Rakibul. I don't advise trying to make your own car head gasket. They are subject to oil, water, coolant, steam, and hydrocarbon fuels, at a variety of temperatures, pressures and viscosities, and have to be the exact right thickness under a reasonable amount of compression from the head bolts. For this reason they are made of a composite of various materials. And they are cheap to buy. If you really can't get hold of the correct gasket then a an emergency repair can be made by using head gasket substitute from a tube but it's a last resort and not a "repair". If you try to make your own gasket, or use gasket substitute long term, you will destroy your engine.
1 week ago
Would trees be ok on a leach field if they were coppiced regularly?
3 weeks ago
I remember a neighbour putting his trees and plants on a huge bonfire, to my horror as someone who is appalled by the lack of green in my area. The next morning, I raked the fire and rescued several yucca trees and aloe veras and agaves that just looked a bit charred. Almost all the yuccas grew again when I replanted them and around half the aloes and agaves. I suspect you could have a forest of yucca in the driest and hottest desert, and they wouldn't burn.
1 month ago
Agree with Ben, good chance it's a delonix regia also known as red flame tree and often wrongly called a jacaranda. A possibly boring fact about the delonix regia is that it is a legume but it doesn't fix nitrogen, I believe the only example of a non nitrogen fixing legume known to mankind. You could dig the roots and if you find N fixing nodules you know it ISNT a D Regia.

This tree is definitely some kind of legume tree in the Pea family. I tend towards D regia due to the leaf shape which is slightly different and more regular than other similar trees such as acacia, palo verde, mesquite and Leucaena Leucocephala.Also the others mentioned will flower when only months old and knee high, whilst the D Regia can take longer to reach flowering age.
1 month ago

Roberto pokachinni wrote:Hauling some carbon in to ...




I agree with all those benefits. My point is that weight for weight, manhours for manhours, $ for $, I will bring in a tonne of water rather than a tonne of mulch, I'll spend an hour hauling water rather than an hour hauling mulch, I'll buy $100 of water rather than $100 of mulch. Both would be great, but the OP is asking either/or, and the answer that has worked for me conclusively is water.
1 month ago
I'm not on the mainland and we have just had a very nice fairly cool  July, only hitting 30C for one day. Hoping for more of the same august, and the 14 day forecast is showing max 30.
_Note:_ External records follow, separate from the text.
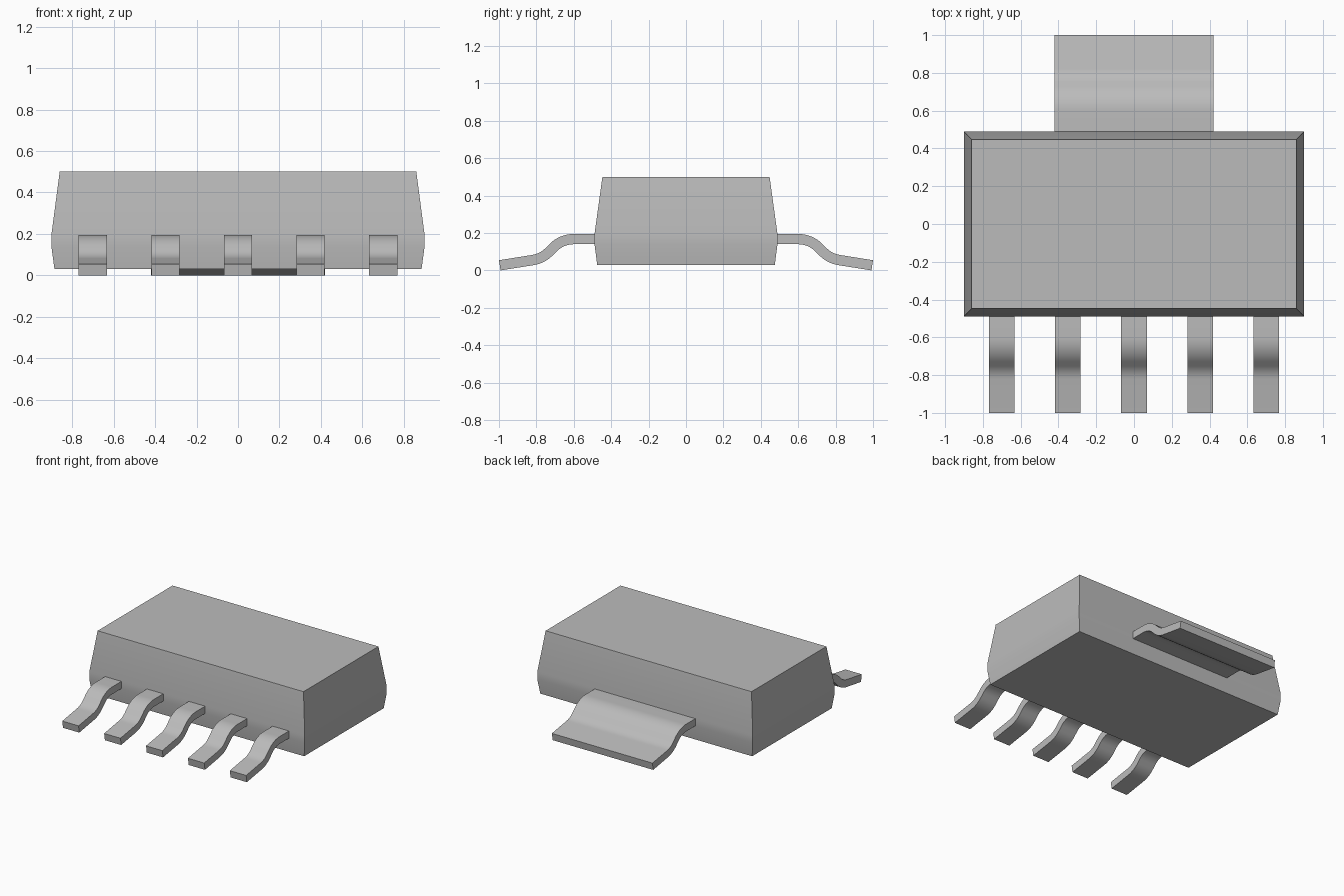
import bpy
import bmesh
from math import sin, cos, radians

cube = bpy.data.objects.get("Cube")
if cube:
    bpy.data.objects.remove(cube, do_unlink=True)

# Single flat grey
grey = bpy.data.materials.new("plain_grey")
grey.use_nodes = True
grey.diffuse_color = (0.5, 0.5, 0.5, 1)
grey.node_tree.nodes["Principled BSDF"].inputs["Base Color"].default_value = (0.5, 0.5, 0.5, 1)


def loft(name, rings):
    """Skin a series of four-point rings, cap both ends, smooth gentle edges."""
    bm = bmesh.new()
    loops = [[bm.verts.new(p) for p in ring] for ring in rings]
    for a, b in zip(loops, loops[1:]):
        for i in range(4):
            j = (i + 1) % 4
            bm.faces.new((a[i], a[j], b[j], b[i]))
    bm.faces.new(loops[0])
    bm.faces.new(loops[-1])
    bmesh.ops.recalc_face_normals(bm, faces=bm.faces)
    mesh = bpy.data.meshes.new(name)
    bm.to_mesh(mesh)
    bm.free()
    mesh.materials.append(grey)
    obj = bpy.data.objects.new(name, mesh)
    bpy.context.collection.objects.link(obj)
    bpy.ops.object.select_all(action='DESELECT')
    obj.select_set(True)
    bpy.context.view_layer.objects.active = obj
    bpy.ops.object.shade_smooth_by_angle(angle=radians(30))


def lead_path():
    """Centre line as (y, z, downward angle): flat, two arcs, sloping foot."""
    radius, slope, foot, steps = 0.155, 45, 9, 8
    y, z = 0.60, 0.1675
    path = [(0.46, z, 0), (y, z, 0)]

    def arc(start, end):
        nonlocal y, z
        step = radians(end - start) / steps
        for i in range(steps):
            mid = radians(start) + step * (i + 0.5)
            y += radius * abs(step) * cos(mid)
            z -= radius * abs(step) * sin(mid)
            path.append((y, z, radians(start) + step * (i + 1)))

    arc(0, slope)
    y += 0.033 * cos(radians(slope))
    z -= 0.033 * sin(radians(slope))
    path.append((y, z, radians(slope)))
    arc(slope, foot)
    end = 0.9957
    path.append((end, z - (end - y) * sin(radians(foot)) / cos(radians(foot)), radians(foot)))
    return path


def lead(name, x, half_width, side):
    half = 0.0275
    rings = []
    for y, z, a in lead_path():
        dy, dz = half * sin(a), half * cos(a)
        rings.append([(x + sx * half_width, side * (y + t * dy), z + t * dz)
                      for sx, t in ((-1, -1), (1, -1), (1, 1), (-1, 1))])
    loft(name, rings)


# Moulded body: narrow base, widest band at the leads, tapered upper part
profile = [(0.03, 0.885, 0.475), (0.14, 0.90, 0.489), (0.195, 0.90, 0.489), (0.5, 0.86, 0.447)]
loft("body", [[(-w, -d, z), (w, -d, z), (w, d, z), (-w, d, z)] for z, w, d in profile])

# Five front leads and one wide rear tab
for i in range(5):
    lead(f"front_lead_{i + 1}", (i - 2) * 0.35, 0.068, -1)
lead("rear_tab", 0, 0.42, 1)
We got 44C a couple of years ago and it's really tough. The difference between 42 and 44 is amazing, it's like you have just gone over the body's ability to cool as breeze doesn't help anymore, you just have to stay wet or be a wimp and use aircon. My advice to deal with high temps on a regular basis is to secure your supply of water and get ground/tree cover, with an eye to fire resistant varieties - yucca, prickly pear, agave amongst the more woody and flammable trees.

I don't think spain is seeing temps that are particularly unusual, but the UK has just had a massive heatwave seeing temps in the low 30s C, which is very unusual there.
1 month ago
Corn and peas are a great mix, or corn and beans if the peas are struggling with the heat. They both grow quick and you don't need to let the corn grow to harvest, you can trample it any time you like, the roots are fantastic for submulching the soil and the trampled (but not severed from roots) stems are fantastic above ground mulch. Give me a tonne of water and a handful of corn seeds rather than a tonne of mulch. The tree tobacco that grows wild in the canaries is one of the quickest growing things I have ever seen, I have one that popped up and I transplanted it when it fit in my fist and grew to 2 metres tall within 3 mths. They sprout up from each others root systems and also from seed, need some irrigation to survive the summer in the first year and can be a big problem to keep under control if you're not careful, plus they are poisonous so would need to have a think if there are livestock/children about.
1 month ago
Is the water level where the river enters your property higher than some lower accessible part of your property?

If so then you might not need a pump at all, at least not directly in/pumping from the river. Just a long hose. Put one end in the river as far upstream as you can and the other end low enough for a syphon to work. You will most likely need to part fill the hose with water to get it running at first, but you can do this from the end on dry land. Once you have your water outlet on a convenient piece of land you will probably still want to pump it higher but you won't be messing about with a perilous river bank and having to prime several feet of dry hose.


1 month ago
Interesting thread. By AC coupling do you mean multiple grid tie inverters (not tied to THE grid but just to each other) to make your own AC grid?

Is this to avoid the losses from low voltage DC transmission lines?
1 month ago